Savings are also found in areas like advertising, which is usually off limits to even very aggressive cost reductions programs. One study of a multi-product line manufacturer showed 57 different brochure printers were being used. Reducing this number to 10 saved 16% of a $1.4 million expenditure and also provided savings in administrative costs since fewer invoices had to be paid and fewer supplier records maintained.
Even mundane areas such as courier services can generate profits when users are educated in "best practices". One company discovered 23% could be saved by using "Overnight by 3:00 P.M." instead of "Priority Overnight by 10:30 A.M." Many users admitted that, in most cases, the 4-1/2 hours would not matter. This same company expects to save another $11,000 per year by using faxes vs. courier service.
So how does your organization realize these savings?

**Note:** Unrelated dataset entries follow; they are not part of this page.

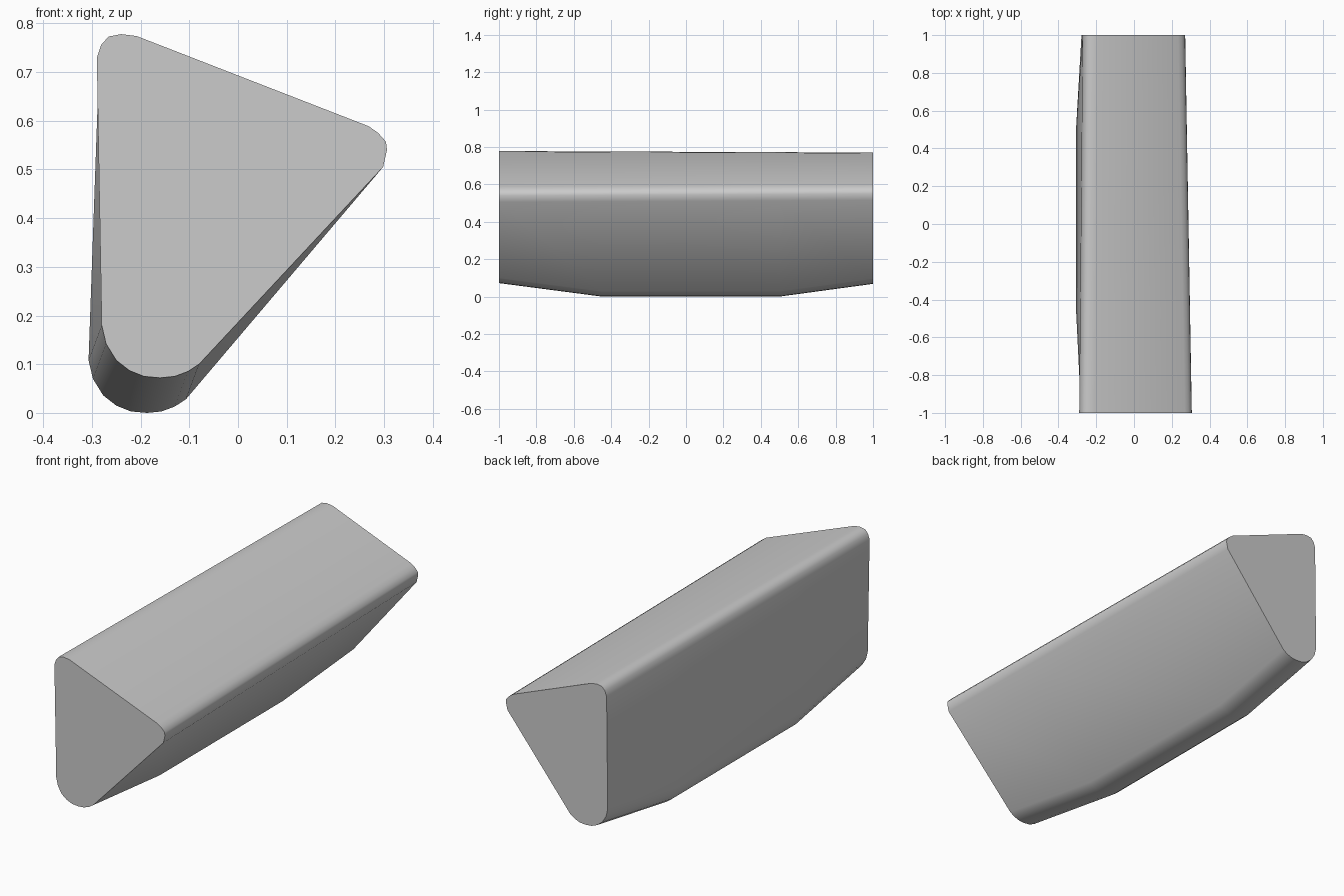
import bpy, bmesh, math

cube = bpy.data.objects.get("Cube")
if cube:
    bpy.data.objects.remove(cube, do_unlink=True)

grey = bpy.data.materials.new("plain grey")
grey.use_nodes = True
colour = (0.6, 0.6, 0.6, 1)
grey.diffuse_color = colour
grey.node_tree.nodes["Principled BSDF"].inputs["Base Color"].default_value = colour

# Rounded corners of the front cross-section, as (x, z)
CORNERS = {
    "top": [(-0.29, 0.73), (-0.281, 0.756), (-0.266, 0.773), (-0.24, 0.778), (-0.208, 0.774)],
    "tip": [(0.268, 0.589), (0.288, 0.575), (0.304, 0.557), (0.306, 0.54), (0.298, 0.505)],
    "keel": [(-0.08, 0.1), (-0.103, 0.085), (-0.13, 0.075), (-0.16, 0.072), (-0.193, 0.075),
             (-0.223, 0.087), (-0.25, 0.108), (-0.271, 0.142), (-0.28, 0.18)],
}
# Shift of each corner from the front end to the back end
BACK_SHIFT = {"top": (0.018, -0.008), "tip": (-0.035, 0.01), "keel": (0.002, -0.004)}
KEEL_BULGE = (-0.027, -0.072)


def section(y, bulged):
    """Cross-section ring at depth y, with the keel lowered where bulged."""
    t = (y + 1) / 2
    ring = []
    for name, points in CORNERS.items():
        dx, dz = (t * s for s in BACK_SHIFT[name])
        if bulged and name == "keel":
            dx, dz = KEEL_BULGE
        ring += [(x + dx, y, z + dz) for x, z in points]
    return ring


# Wedge body lofted through four sections
bm = bmesh.new()
rings = [[bm.verts.new(p) for p in section(y, bulged)]
         for y, bulged in ((-1, False), (-0.45, True), (0.5, True), (1, False))]
for a, b in zip(rings, rings[1:]):
    for i in range(len(a)):
        j = (i + 1) % len(a)
        bm.faces.new((a[i], a[j], b[j], b[i]))
bm.faces.new(rings[0])
bm.faces.new(rings[-1])
bmesh.ops.recalc_face_normals(bm, faces=bm.faces)

mesh = bpy.data.meshes.new("wedge_body")
bm.to_mesh(mesh)
bm.free()
mesh.materials.append(grey)
body = bpy.data.objects.new("wedge_body", mesh)
bpy.context.collection.objects.link(body)

# Smooth long sides with crisp end caps
bpy.ops.object.select_all(action="DESELECT")
body.select_set(True)
bpy.context.view_layer.objects.active = body
bpy.ops.object.shade_smooth_by_angle(angle=math.radians(40))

To begin, it’s important to view indirect spending not as fragmented, insignificant purchases charged to various department budgets, but strategicly as annual expenditures by the entire company, grouped into specific categories of goods and services. In this way, $100 per month in office supplies purchased by, the accounting department, to which little attention will be given, becomes $60,000 per year in office supplies for the entire company. This amount of annual volume will be of significant interest to office products suppliers who will be more than willing to give substantial discounts for a annual contract of this or even smaller amounts. You may also want to review the reasons given above for overlooking indirect spending as a profit generating area and see how they relate to your operation. It can also be of great benefit to conduct a training program for non-purchasing personnel involved in indirect spending. In presenting such seminars, I have discovered employees, involved in considerable purchases, who were not even aware that it was important to ask for and expect discounts.
It is also important to give your indirect savings program an on-going emphasis, not a one-shot or program-of- the-month effort. There are so many ways to save money in this area, that year after year motivated and creative people will keep developing new opportunities. The first savings may come from answering the question: "Are we buying things right?", but subsequent and significant savings are also available in determining: "Are we buying the right things?". Rewarding employees for this effort brings long term benefits. But a word of caution is in order: when savings opportunities are discovered, under no circumstances should past practices, or those responsible for them, be condemned in any way. Doing so will cause everyone to focus on defending and perpetuating present procurement practices rather than seeking improvements.
The above examples are just a few of many ways to reduce cost through application of good procurement and organizational practices. By viewing your expense spending as a revenue generating opportunity, today’s enlightened management has another tool to increase profits.